In a small saucepan, melt the butter with a little of the reserved chicken fat over low heat. With a basting brush, coat the skin of the chicken with some of the butter and fat. Season with more pepper.
(I’m going to insert this at the beginning: you will baste the chicken frequently, so be sure you’ve set aside time to babysit it. Brush on the leftover butter/chicken fat mixture at first, and then, as the chicken begins to roast and render its fat, you can just dip the brush in the fat in the bottom of the pan and use that. Baste it as often as you like, at least every 30 minutes or so—every 15 or 20 is even better. I also turned the chicken around in the oven each time I basted, to ensure both sides were cooked the same.)
Place the chicken on a rack in a roasting pan, add a little water just to cover the bottom, and roast for 1 hour and 50 minutes, or until juices run clear. You can tip up the chicken on one end and see whether the juices that run out are still cloudy. My bird was just baaaarely all done, so if you’re a little nervous, you might want to leave it in a little longer. Or, conversely, if it’s a smaller bird, take it out a little sooner.
Frank Stitt says to remove the bird to a platter and place, breast side down, under foil for 15 minutes before carving.
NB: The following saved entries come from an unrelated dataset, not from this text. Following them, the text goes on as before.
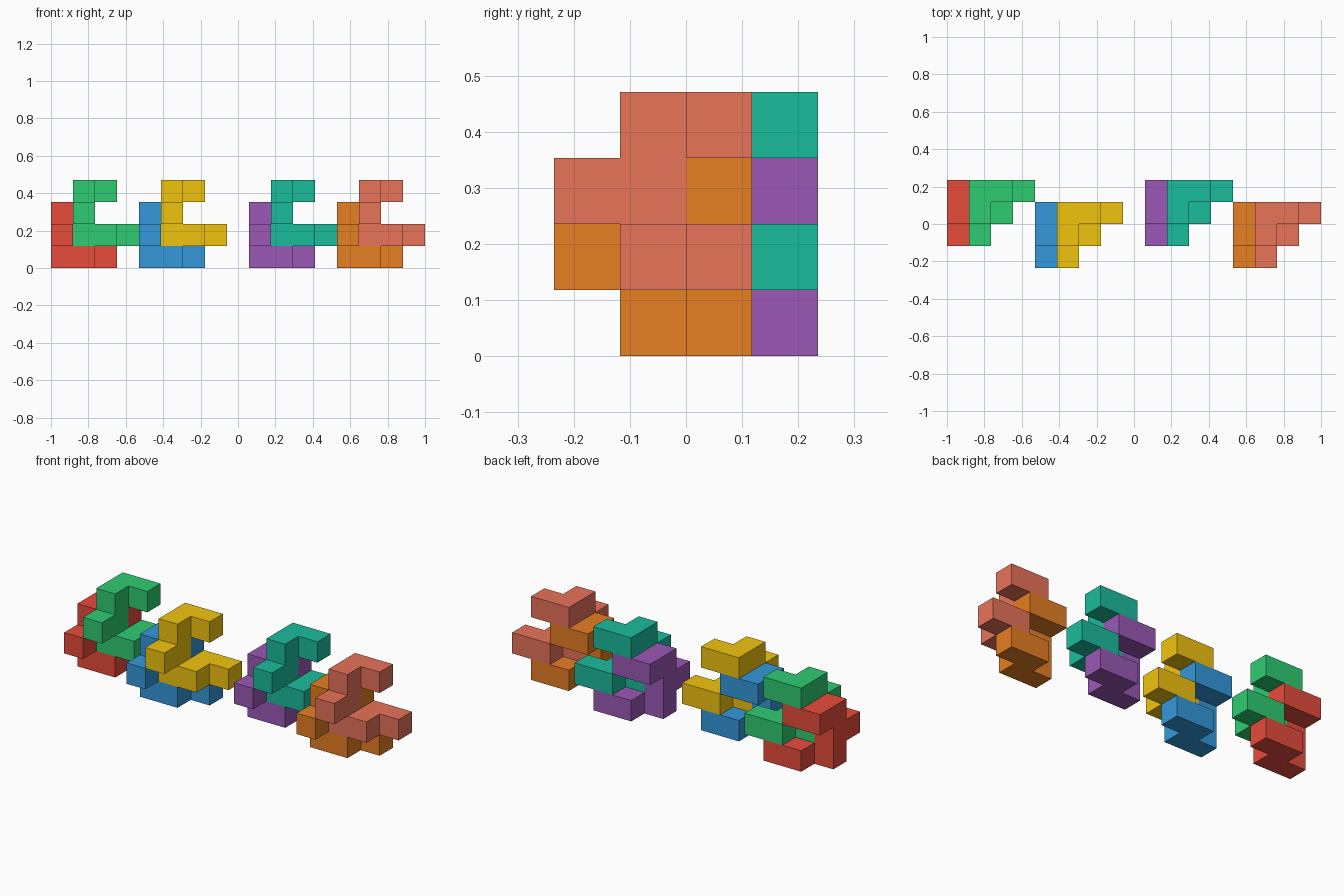
import bpy, bmesh
from mathutils import Vector

if "Cube" in bpy.data.objects:
    bpy.data.objects.remove(bpy.data.objects["Cube"])

U = 2 / 17  # cube edge length

# Nine-cube puzzle piece: layer by layer, (x, y) cells
LAYERS = [[(0, 1), (1, 1), (1, 2), (2, 2)],
          [(0, 0), (0, 1)],
          [(0, 1), (0, 2), (1, 2)]]
CELLS = {(x, y, z) for z, layer in enumerate(LAYERS) for x, y in layer}


def srgb(hex_code):
    vals = [int(hex_code[i:i + 2], 16) / 255 for i in (0, 2, 4)]
    return [v / 12.92 if v <= 0.04045 else ((v + 0.055) / 1.055) ** 2.4 for v in vals] + [1]


def make_piece(name, offset, color):
    bm = bmesh.new()
    for cell in sorted(CELLS):
        for axis in range(3):
            for side in (0, 1):
                step = list(cell)
                step[axis] += 2 * side - 1
                if tuple(step) in CELLS:
                    continue
                # exposed cube face, wound outward
                a, b = (axis + 1) % 3, (axis + 2) % 3
                ring = [(0, 0), (1, 0), (1, 1), (0, 1)]
                verts = []
                for i, j in (ring if side else ring[::-1]):
                    p = Vector(cell) + Vector(offset)
                    p[axis] += side
                    p[a] += i
                    p[b] += j
                    verts.append(bm.verts.new((p - Vector((8.5, 2, 0))) * U))
                bm.faces.new(verts)
    bmesh.ops.remove_doubles(bm, verts=bm.verts, dist=1e-4)
    bmesh.ops.dissolve_limit(bm, angle_limit=0.01, verts=bm.verts, edges=bm.edges)
    mesh = bpy.data.meshes.new(name)
    bm.to_mesh(mesh)
    bm.free()
    mat = bpy.data.materials.new(name)
    mat.diffuse_color = srgb(color)
    mat.use_nodes = True
    mat.node_tree.nodes["Principled BSDF"].inputs["Base Color"].default_value = mat.diffuse_color
    mesh.materials.append(mat)
    bpy.context.collection.objects.link(bpy.data.objects.new(name, mesh))


# Four stacked pairs; the upper piece nests one cell right and one up
PAIRS = [((0, 1, 0), ("red", "e74c3c"), ("green", "2ecc71")),
         ((4, 0, 0), ("blue", "3498db"), ("yellow", "f1c40f")),
         ((9, 1, 0), ("purple", "9b59b6"), ("teal", "1abc9c")),
         ((13, 0, 0), ("orange", "e67e22"), ("salmon", "e8735a"))]
for (x, y, z), (low, low_col), (high, high_col) in PAIRS:
    make_piece(low + "_lower_piece", (x, y, z), low_col)
    make_piece(high + "_upper_piece", (x + 1, y, z + 1), high_col)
I just pulled the whole rack out, put it on the platter, and tented foil over that, and it worked just fine.
Tip up roasting pan (carefully if it’s still hot) and with a soup spoon, dip out as much fat as you can. Do leave a bit in there, though. Discard fat. Put roasting pan on the stove and turn on the burner to medium-low. Whisk in Dijon mustard and stir well to combine, as well as to scrape up the brown bits on the bottom of the pan. Add warmed half-and-half and keep whisking and scraping. Let it boil for a few minutes, just until it’s slightly thickened. Turn off the heat and whisk in the tablespoon of butter. Pour into a gravy boat or a creamer pitcher. Serve drizzled over chicken.
I served this with sautéed Brussels sprouts and Martha Stewart's Roasted Fingerling Potatoes with Seasoned Salt. It was the best roast chicken I've ever had, and D said it was for him, too.